The Hunt court believed that the "length, intensity and quality of the parent-child relationship are determinative of the loss experienced by the parent." ( Hunt, 158 Ill. App.3d at 79.) I agree with Smith that "there may be a quantitative but not a qualitative difference between the damage caused by the death of a newborn and that of a viable fetus." ( Smith, 203 Ill. App.3d at 481-82.) While consideration of the "length, intensity and quality of the parent-child relationship" may in some cases be useful in measuring the magnitude of the parents' loss, it does not determine whether a loss has occurred. The factors recited by Hunt relate to the amount of damages, not to the right of recovery.

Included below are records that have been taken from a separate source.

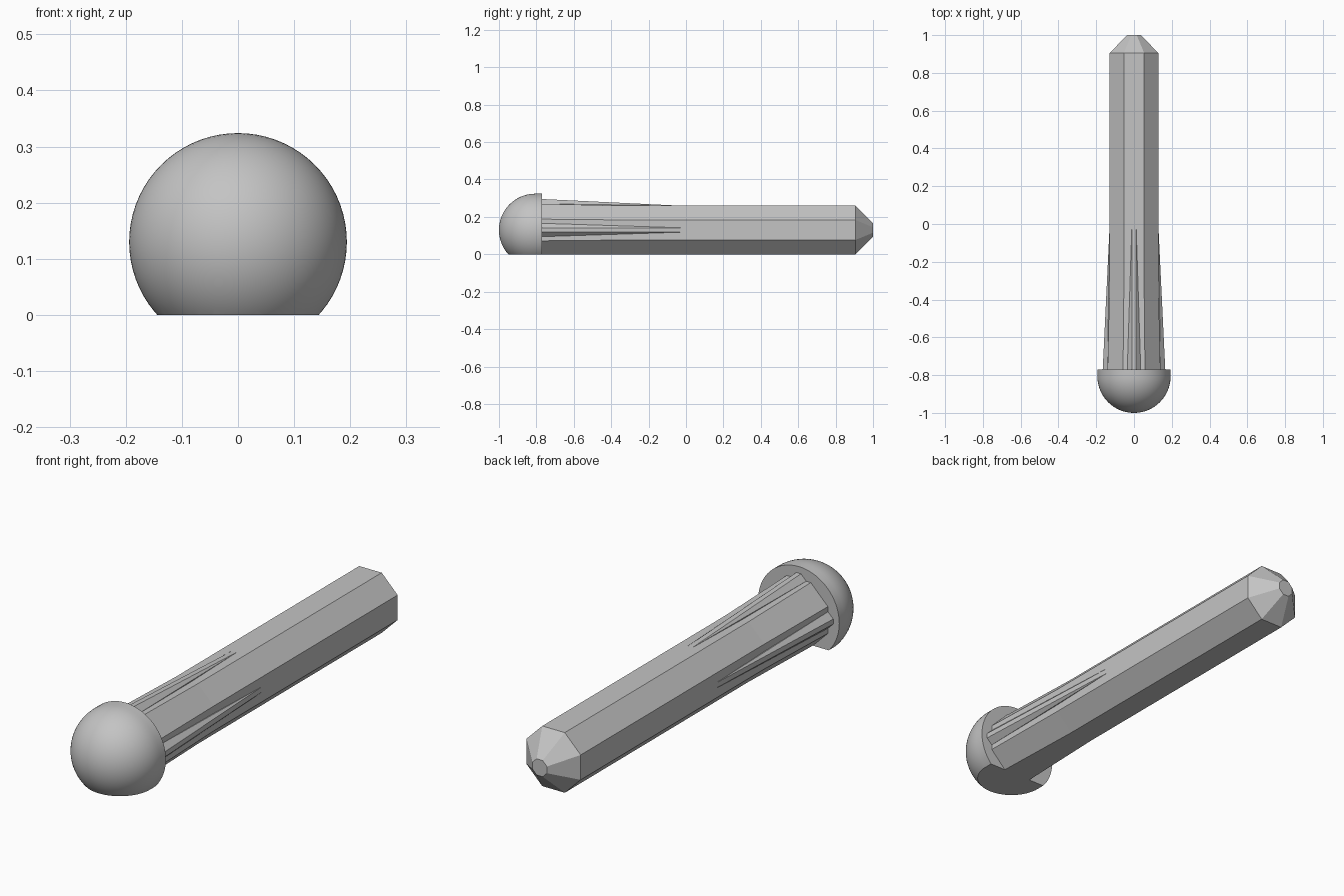
import bpy, bmesh
from math import pi, sin, cos, tan, radians
from mathutils import Matrix, Vector

cube = bpy.data.objects.get("Cube")
if cube:
    bpy.data.objects.remove(cube, do_unlink=True)

AXIS_Z = 0.13      # height of the pin's axis
APOTHEM = 0.13     # octagon half width
HEAD_R = 0.194
HEAD_BACK = -0.77

# Plain grey
grey = bpy.data.materials.new("plain_grey")
grey.use_nodes = True
colour = (0.55, 0.55, 0.55, 1)
grey.diffuse_color = colour
grey.node_tree.nodes["Principled BSDF"].inputs["Base Color"].default_value = colour


def finish(name, bm, smooth=False):
    """Trim the underside flat, then turn the bmesh into an object."""
    geom = bm.verts[:] + bm.edges[:] + bm.faces[:]
    cut = bmesh.ops.bisect_plane(bm, geom=geom, dist=1e-5, plane_co=(0, 0, 0),
                                 plane_no=(0, 0, 1), clear_inner=True)
    edges = [e for e in cut["geom_cut"] if isinstance(e, bmesh.types.BMEdge) and e.is_boundary]
    if edges:
        bmesh.ops.holes_fill(bm, edges=edges)
    bmesh.ops.recalc_face_normals(bm, faces=bm.faces)
    mesh = bpy.data.meshes.new(name)
    bm.to_mesh(mesh)
    bm.free()
    mesh.materials.append(grey)
    obj = bpy.data.objects.new(name, mesh)
    bpy.context.collection.objects.link(obj)
    if smooth:
        bpy.ops.object.select_all(action='DESELECT')
        obj.select_set(True)
        bpy.context.view_layer.objects.active = obj
        bpy.ops.object.shade_smooth_by_angle(angle=radians(30))


def loft(bm, sections):
    """Skin a list of equal-length closed sections and cap both ends."""
    rings = [[bm.verts.new(p) for p in section] for section in sections]
    for a, b in zip(rings, rings[1:]):
        for i in range(len(a)):
            j = (i + 1) % len(a)
            bm.faces.new((a[i], a[j], b[j], b[i]))
    bm.faces.new(rings[0])
    bm.faces.new(rings[-1])


def octagon(y, apothem):
    r = apothem / cos(pi / 8)
    return [Vector((r * cos(a), y, AXIS_Z + r * sin(a)))
            for a in (pi / 8 + i * pi / 4 for i in range(8))]


# Octagonal shaft, slightly flared at the head and chamfered at the tip
bm = bmesh.new()
loft(bm, [octagon(y, a) for y, a in
          ((HEAD_BACK - 0.01, 0.14), (-0.35, APOTHEM), (0.905, APOTHEM), (1.0, 0.035))])
finish("shaft", bm)


# Tapered ribs on the top and both sides
def rib_section(y, half_base, height):
    return [Vector((x, y, z)) for x, z in ((-half_base, 0.12), (-half_base, 0.14 if height > 0.15 else 0.13),
                                           (-0.011, height), (0.011, height),
                                           (half_base, 0.14 if height > 0.15 else 0.13), (half_base, 0.12))]


for name, turn in (("top_rib", 0), ("left_rib", pi / 2), ("right_rib", -pi / 2)):
    bm = bmesh.new()
    loft(bm, [rib_section(HEAD_BACK - 0.01, 0.036, 0.166), rib_section(-0.03, 0.012, 0.13)])
    bm.transform(Matrix.Translation((0, 0, AXIS_Z)) @ Matrix.Rotation(turn, 4, 'Y'))
    finish(name, bm)

# Domed head with a short straight rim
bm = bmesh.new()
centre_y = -1 + HEAD_R
profile = [(HEAD_R * sin(t), centre_y - HEAD_R * cos(t))
           for t in (i * pi / 40 for i in range(21))]
profile += [(HEAD_R, HEAD_BACK), (0, HEAD_BACK)]
verts = [bm.verts.new((r, y, AXIS_Z)) for r, y in profile]
edges = [bm.edges.new(pair) for pair in zip(verts, verts[1:])]
bmesh.ops.spin(bm, geom=verts + edges, cent=(0, 0, AXIS_Z), axis=(0, 1, 0),
               angle=2 * pi, steps=72)
bmesh.ops.remove_doubles(bm, verts=bm.verts, dist=1e-5)
finish("domed_head", bm, smooth=True)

The defendants in Smith, like appellants here, argued that damages for loss of a stillborn child's society are unduly speculative as a matter of law. A similar argument was rejected in Chrisafogeorgis, where this court concluded that the difficulty of ascertaining damages should not bar the cause of action. ( Chrisafogeorgis, 55 Ill.2d at 371.) The court further noted that difficulties in determining damages in the case of a stillborn child cannot be deemed greater or different in character from those attending the determination of damages in the case of an injured child who lives but a moment after birth. ( Chrisafogeorgis, 55 Ill.2d at 372.) While damages for loss of society are not as susceptible to in-depth analysis and calculation as future earnings, they are "not immeasurable," and a jury is capable of assigning monetary value to this element of pecuniary injury. ( Elliott, 92 Ill.2d at 539-40.) Moreover, parents should not be denied damages for loss of their stillborn child's society simply because the timing of defendant's wrongful act has made damages more difficult to prove or disprove. ( Smith, 203 Ill. App.3d at 478.) "`[I]t is not the privilege of him whose wrongful act caused the loss to hide behind the uncertainties inherent in the very situation his wrong has created.'" Elliott, 92 Ill.2d at 540-41, quoting Wycko v. Gnodtke (1960), 361 Mich. 331, 339-40, 105 N.W.2d 118, 122-23.

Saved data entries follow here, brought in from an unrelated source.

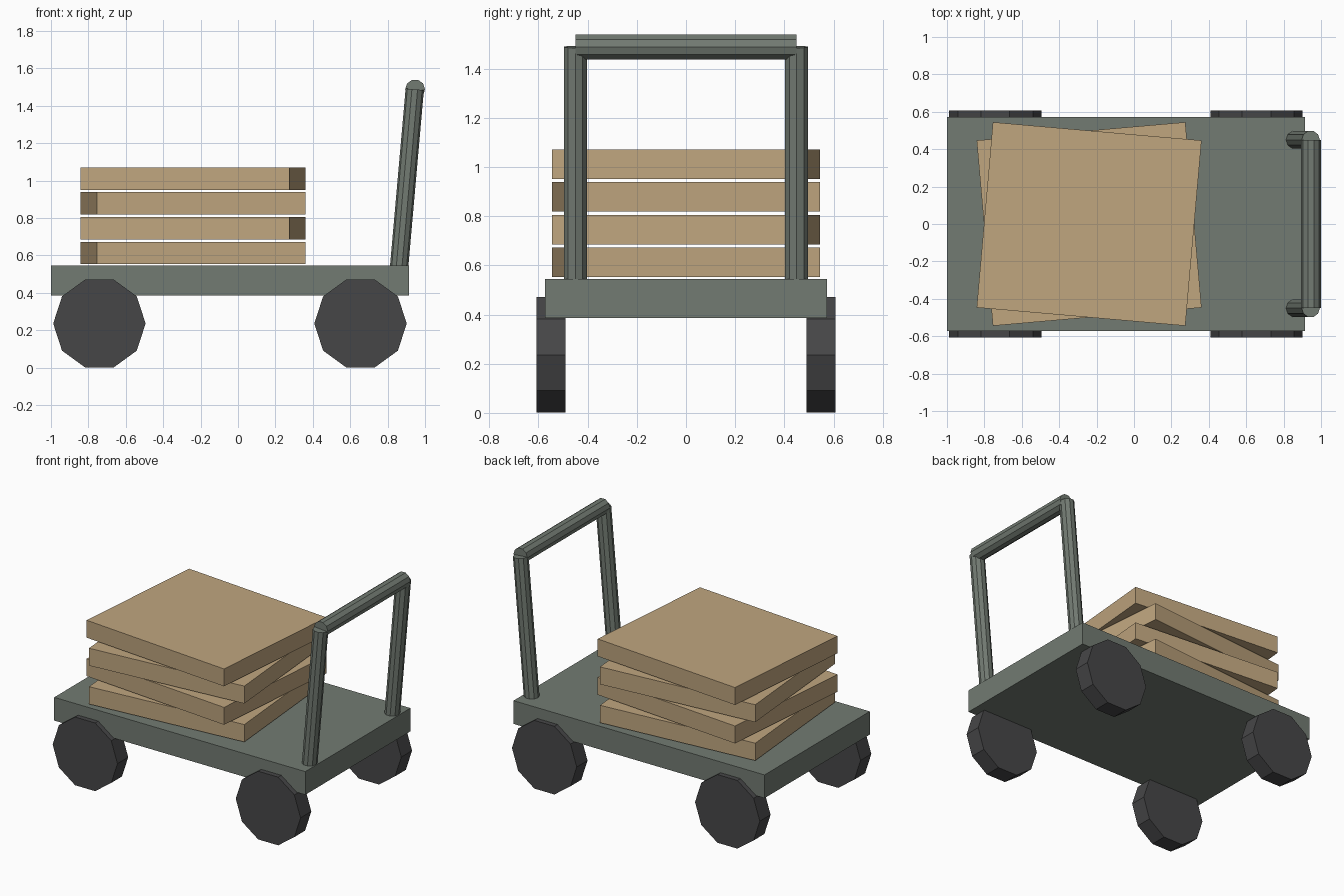
import bpy
from math import radians
from mathutils import Vector

cube = bpy.data.objects.get("Cube")
if cube:
    bpy.data.objects.remove(cube, do_unlink=True)


def material(name, rgb):
    mat = bpy.data.materials.new(name)
    mat.use_nodes = True
    colour = (*rgb, 1)
    mat.diffuse_color = colour
    mat.node_tree.nodes["Principled BSDF"].inputs["Base Color"].default_value = colour
    return mat


METAL = material("grey green metal", (0.170, 0.198, 0.170))
WOOD = material("tan wood", (0.525, 0.380, 0.212))
RUBBER = material("dark rubber", (0.062, 0.062, 0.064))


def finish(name, mat):
    obj = bpy.context.object
    obj.name = name
    obj.data.materials.append(mat)
    return obj


def box(name, centre, size, mat, turn=0):
    bpy.ops.mesh.primitive_cube_add(size=1, location=centre, rotation=(0, 0, radians(turn)))
    obj = finish(name, mat)
    obj.scale = size
    return obj


def rod(name, start, end, radius, mat):
    # Ten-sided cylinder between two points, with one corner towards +x
    start, end = Vector(start), Vector(end)
    axis = (end - start).normalized()
    side = Vector((1, 0, 0))
    side = (side - axis * side.dot(axis)).normalized()
    bpy.ops.mesh.primitive_cylinder_add(vertices=10, radius=radius, depth=(end - start).length)
    obj = finish(name, mat)
    frame = obj.matrix_world.to_3x3()
    # Blender's cylinder has its first corner on +y
    frame.col[0], frame.col[1], frame.col[2] = side.cross(axis), side, axis
    obj.matrix_world = frame.to_4x4()
    obj.location = (start + end) / 2
    return obj


# Flat deck
box("deck", (-0.043, 0, 0.465), (1.914, 1.146, 0.16), METAL)

# Four wheels
for end, x in (("rear", -0.741), ("handle_end", 0.655)):
    for label, s in (("front", -1), ("back", 1)):
        rod(f"wheel_{end}_{label}", (x, s * 0.49, 0.236), (x, s * 0.607, 0.236), 0.247, RUBBER)

# Leaning push handle
for label, y in (("front", -0.45), ("back", 0.45)):
    rod(f"handle_post_{label}", (0.858, y, 0.5), (0.945, y, 1.488), 0.049, METAL)
rod("handle_bar", (0.947, -0.45, 1.488), (0.947, 0.45, 1.488), 0.053, METAL)

# Stack of boards, turned alternately
for i in range(4):
    box(f"board_{i + 1}", (-0.24, 0, 0.613 + i * 0.1325), (1.12, 0.995, 0.12), WOOD,
        turn=5 if i % 2 == 0 else -5)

For these reasons, I believe the court's decision in this case is a proper extension of our earlier holdings in Elliott, Bullard, and Ballweg. I therefore agree with the majority that parents may seek damages for loss of society, and that they are entitled to a presumption of such pecuniary injury, in an action for the wrongful death of a stillborn child.